- The eleven features take values on different scales: namely, total sulfure dioxide exhibits 2-digits integers, while chlorides takes values less than 1. We can easily visualize this evidence with a boxplot:
import matplotlib.pyplot as plt import seaborn as sns data_m=pd.melt(df) fig = sns.boxplot(x='variable', y='value', data=data_m) fig.set_xticklabels(fig.get_xticklabels(), rotation = 45)
This tends to deviate the SVM coefficients from those which describe the most efficient hyperplane. Hence, we might want to scale our variables:
#let's separate features from labels: from sklearn.model_selection import train_test_split X = df.drop('quality', axis=1) y=df['quality'] #let's create train and test set X_train, X_test, y_train, y_test = train_test_split(X, y, test_size = 0.3, random_state=123) #let's scale our variable: from sklearn.preprocessing import StandardScaler scaler = StandardScaler() scaler.fit(X_train) X_train_scaled = scaler.transform(X_train) X_test_scaled = scaler.transform(X_test)
- The second thing to note is the elevate number of explanatory variables, eleven. Because the final goal of ML models is to well predict on new, unseen data, the risk of overfitting a model with too many parameters is high. Hence, we might want to drop some of our features, yet without losing relevant information. A very powerful technique for dimensionality reduction is the Principal Component Analysis (PCA), and it is what we are going to apply here:
from sklearn.decomposition import PCA pca = PCA(n_components=2) #reducing dimensionality from 11 to 2 principalComponents = pca.fit_transform(X_train_scaled) first_component, second_component = principalComponents[:,0], principalComponents[:,1]
Nice, we are now ready to deploy our model:
clf = svm.SVC() clf.fit(principalComponents, y_train) clf.score(principalComponents, y_train) Output: 0.548704200178731
The final output is the accuracy of our model, that means, the percentage of correctly classified input within the train set.
The very last thing to implement refers to the splitting criteria we have been setting. Indeed, we don’t know how our SVM would have been performing, had it been trained on a different train set. How can we reach a score which is representative of more than one possible splitting criterion? Well, it might be reached through the technique of Cross Validation: it consists of splitting the train set into K-folds, then the model is trained on K-1 folds and tested on the remaining one. The final score will be the average of all the scores reached in each of the K iterations. In that way, ‘unlucky’ train sets will be compensated by ‘lucky’ ones.
Let’s see how to implement it during the training phase:
import numpy as np from sklearn.model_selection import cross_val_score score_scaled = cross_val_score(svm.SVC(), X_train_scaled, y_train, cv=5) np.mean(score_scaled) Output: 0.619408015250555
As you can see, now the accuracy is greater.
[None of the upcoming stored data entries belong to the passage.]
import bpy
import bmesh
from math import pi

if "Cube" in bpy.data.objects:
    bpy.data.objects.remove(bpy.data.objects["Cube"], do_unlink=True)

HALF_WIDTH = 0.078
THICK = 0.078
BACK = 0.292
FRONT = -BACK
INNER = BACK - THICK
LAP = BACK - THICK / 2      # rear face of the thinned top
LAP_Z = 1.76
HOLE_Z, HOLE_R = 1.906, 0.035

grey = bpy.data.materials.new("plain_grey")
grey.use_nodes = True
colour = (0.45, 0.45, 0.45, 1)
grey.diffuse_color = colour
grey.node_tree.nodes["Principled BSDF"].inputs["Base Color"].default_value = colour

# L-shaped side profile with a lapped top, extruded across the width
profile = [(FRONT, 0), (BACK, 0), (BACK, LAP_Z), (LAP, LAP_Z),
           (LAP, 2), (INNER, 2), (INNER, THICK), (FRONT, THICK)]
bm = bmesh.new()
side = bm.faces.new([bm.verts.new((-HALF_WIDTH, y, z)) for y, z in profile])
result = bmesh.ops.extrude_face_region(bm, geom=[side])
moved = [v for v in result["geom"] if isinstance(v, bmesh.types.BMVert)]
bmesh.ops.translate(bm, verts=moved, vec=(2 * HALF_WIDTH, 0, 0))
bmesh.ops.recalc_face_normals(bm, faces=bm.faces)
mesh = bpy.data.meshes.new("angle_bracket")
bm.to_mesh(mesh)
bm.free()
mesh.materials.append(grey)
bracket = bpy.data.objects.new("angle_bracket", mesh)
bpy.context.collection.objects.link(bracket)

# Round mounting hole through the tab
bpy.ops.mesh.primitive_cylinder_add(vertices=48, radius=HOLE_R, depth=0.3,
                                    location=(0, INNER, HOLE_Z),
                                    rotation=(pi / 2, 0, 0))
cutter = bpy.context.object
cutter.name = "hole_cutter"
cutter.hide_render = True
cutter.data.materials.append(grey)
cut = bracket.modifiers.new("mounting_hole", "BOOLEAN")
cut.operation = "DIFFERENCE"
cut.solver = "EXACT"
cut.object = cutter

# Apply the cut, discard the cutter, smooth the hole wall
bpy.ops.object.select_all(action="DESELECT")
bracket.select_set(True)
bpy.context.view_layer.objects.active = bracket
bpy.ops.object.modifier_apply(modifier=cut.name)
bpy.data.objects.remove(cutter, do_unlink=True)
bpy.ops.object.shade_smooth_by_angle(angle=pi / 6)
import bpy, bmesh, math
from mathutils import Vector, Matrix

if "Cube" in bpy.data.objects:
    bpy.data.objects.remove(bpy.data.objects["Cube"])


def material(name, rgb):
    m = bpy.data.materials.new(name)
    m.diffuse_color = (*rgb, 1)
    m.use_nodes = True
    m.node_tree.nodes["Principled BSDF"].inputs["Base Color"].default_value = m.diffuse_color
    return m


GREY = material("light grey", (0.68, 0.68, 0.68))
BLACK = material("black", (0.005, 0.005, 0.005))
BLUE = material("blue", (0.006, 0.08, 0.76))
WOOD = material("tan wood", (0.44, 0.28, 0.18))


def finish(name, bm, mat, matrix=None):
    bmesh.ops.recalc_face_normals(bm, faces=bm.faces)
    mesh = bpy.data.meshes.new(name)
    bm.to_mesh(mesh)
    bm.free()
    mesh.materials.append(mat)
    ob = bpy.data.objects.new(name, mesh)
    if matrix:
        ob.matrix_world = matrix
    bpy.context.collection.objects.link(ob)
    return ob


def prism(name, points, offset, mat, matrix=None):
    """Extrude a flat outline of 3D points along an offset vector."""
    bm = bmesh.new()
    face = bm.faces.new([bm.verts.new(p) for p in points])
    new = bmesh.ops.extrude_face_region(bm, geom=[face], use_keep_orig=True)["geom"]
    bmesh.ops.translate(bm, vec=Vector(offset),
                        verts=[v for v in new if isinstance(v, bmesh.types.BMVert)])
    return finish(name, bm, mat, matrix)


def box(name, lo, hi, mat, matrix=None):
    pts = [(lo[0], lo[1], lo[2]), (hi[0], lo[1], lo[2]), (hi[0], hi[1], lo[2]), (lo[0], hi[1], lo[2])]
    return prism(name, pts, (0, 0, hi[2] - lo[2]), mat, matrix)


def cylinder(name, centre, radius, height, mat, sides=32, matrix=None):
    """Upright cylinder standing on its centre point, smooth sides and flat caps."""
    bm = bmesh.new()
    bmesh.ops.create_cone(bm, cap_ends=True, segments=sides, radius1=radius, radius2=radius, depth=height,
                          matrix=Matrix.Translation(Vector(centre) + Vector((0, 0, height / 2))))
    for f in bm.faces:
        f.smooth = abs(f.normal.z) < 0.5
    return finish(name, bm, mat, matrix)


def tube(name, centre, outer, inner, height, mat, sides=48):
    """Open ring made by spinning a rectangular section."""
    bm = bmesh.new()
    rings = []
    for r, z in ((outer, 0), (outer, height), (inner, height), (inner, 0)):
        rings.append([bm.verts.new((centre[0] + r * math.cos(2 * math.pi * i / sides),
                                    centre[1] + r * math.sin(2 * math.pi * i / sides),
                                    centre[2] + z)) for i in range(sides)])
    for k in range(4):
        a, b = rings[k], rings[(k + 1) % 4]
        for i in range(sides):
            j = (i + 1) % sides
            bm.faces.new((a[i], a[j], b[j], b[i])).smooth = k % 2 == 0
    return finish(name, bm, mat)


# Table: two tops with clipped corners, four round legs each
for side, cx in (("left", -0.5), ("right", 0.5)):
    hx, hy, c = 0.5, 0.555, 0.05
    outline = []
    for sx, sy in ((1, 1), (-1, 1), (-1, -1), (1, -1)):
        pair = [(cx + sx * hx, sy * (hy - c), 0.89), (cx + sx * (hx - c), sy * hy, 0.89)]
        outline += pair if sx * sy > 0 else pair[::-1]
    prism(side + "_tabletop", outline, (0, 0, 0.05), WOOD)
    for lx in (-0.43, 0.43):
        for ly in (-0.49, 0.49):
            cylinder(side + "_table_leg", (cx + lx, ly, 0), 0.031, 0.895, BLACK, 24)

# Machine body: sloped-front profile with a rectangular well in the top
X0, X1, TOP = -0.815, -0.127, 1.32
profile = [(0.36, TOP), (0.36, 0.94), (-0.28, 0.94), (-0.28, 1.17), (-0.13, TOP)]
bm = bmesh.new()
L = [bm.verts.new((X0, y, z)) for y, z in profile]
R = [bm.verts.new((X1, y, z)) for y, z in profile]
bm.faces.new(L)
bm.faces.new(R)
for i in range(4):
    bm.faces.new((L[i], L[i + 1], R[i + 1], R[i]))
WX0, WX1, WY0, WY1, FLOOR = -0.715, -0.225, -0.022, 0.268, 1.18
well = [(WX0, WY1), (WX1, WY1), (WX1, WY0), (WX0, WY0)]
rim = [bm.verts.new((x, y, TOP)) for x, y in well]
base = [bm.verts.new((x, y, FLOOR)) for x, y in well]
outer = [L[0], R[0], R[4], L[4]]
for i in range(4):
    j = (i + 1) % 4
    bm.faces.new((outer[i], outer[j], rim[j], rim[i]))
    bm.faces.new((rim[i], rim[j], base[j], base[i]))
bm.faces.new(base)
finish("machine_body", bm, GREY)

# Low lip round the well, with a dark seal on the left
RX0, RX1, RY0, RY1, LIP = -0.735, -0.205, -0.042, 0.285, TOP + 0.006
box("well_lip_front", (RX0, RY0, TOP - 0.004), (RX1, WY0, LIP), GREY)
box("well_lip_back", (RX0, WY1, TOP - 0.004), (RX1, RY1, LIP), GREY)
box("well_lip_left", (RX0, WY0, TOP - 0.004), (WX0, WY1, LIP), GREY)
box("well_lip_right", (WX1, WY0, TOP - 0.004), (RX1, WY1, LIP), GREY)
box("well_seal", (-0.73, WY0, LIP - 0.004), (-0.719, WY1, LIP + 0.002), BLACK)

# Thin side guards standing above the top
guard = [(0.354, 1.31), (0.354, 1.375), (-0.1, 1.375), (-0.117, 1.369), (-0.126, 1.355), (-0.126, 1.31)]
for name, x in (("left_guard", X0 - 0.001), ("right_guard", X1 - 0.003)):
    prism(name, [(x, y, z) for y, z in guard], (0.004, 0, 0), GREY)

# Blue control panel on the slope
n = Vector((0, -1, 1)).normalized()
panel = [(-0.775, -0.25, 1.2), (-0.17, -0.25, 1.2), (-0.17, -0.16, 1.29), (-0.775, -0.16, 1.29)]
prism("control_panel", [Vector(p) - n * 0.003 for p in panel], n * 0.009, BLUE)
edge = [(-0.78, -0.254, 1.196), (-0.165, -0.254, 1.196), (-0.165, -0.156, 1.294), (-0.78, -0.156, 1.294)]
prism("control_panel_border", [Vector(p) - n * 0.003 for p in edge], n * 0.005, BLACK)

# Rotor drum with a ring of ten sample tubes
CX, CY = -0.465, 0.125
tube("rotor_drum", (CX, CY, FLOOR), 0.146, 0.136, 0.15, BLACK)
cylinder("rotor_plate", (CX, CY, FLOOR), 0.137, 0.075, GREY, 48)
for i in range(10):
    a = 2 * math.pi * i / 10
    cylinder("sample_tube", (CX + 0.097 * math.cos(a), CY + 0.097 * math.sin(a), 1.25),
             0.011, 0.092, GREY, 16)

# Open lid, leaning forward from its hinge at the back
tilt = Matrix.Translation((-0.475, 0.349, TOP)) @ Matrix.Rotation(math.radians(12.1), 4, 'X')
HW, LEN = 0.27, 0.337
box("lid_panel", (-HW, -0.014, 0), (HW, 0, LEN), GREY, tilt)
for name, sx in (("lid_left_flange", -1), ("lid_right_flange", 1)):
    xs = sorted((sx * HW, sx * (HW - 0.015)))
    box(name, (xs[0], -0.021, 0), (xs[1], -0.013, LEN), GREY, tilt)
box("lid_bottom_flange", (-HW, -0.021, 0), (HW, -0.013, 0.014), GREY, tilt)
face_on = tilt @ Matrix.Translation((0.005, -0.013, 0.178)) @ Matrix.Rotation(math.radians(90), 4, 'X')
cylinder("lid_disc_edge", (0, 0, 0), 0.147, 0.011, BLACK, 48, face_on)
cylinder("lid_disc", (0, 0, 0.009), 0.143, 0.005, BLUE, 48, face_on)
Nice, we have been writing and building our model step by step, but those are more than the promised 3 lines of code. Hence, let’s see how to compact everything in a very short and nice procedure.
Building a Pipeline
Scikit-learn, among its useful packages, offers the possibility to envelope all the steps we have been talking about (and any other transformation you might want to apply to your data) in a pipeline, which can be easily imported as follows:
from sklearn.pipeline import make_pipeline pipe = make_pipeline(StandardScaler(), PCA(n_components = 2), svm.SVC()) scores_pipe = cross_val_score(pipe, X_train, y_train, cv = 5)
And that’s it. Basically, we put all our transformations into the pipeline, that’s the reason why, while cross-validating, we put X_train rather than X_train_scaled: since we are using our ‘pipe’ as first argument, all the transformations are automatic.
Using Scikit-learn Pipelines is a smart shortcut which can save lot of your time. Nevertheless, you have to have clear in mind which steps you want to implement, so that you can replicate it in your pipe.
For more indications about Pipelines and Scikit-learn packages, you can read the official documentation here.
References for the dataset:
P. Cortez, A. Cerdeira, F. Almeida, T. Matos and J. Reis. Modeling wine preferences by data mining from physicochemical properties. In Decision Support Systems, Elsevier, 47(4):547-553, 2009.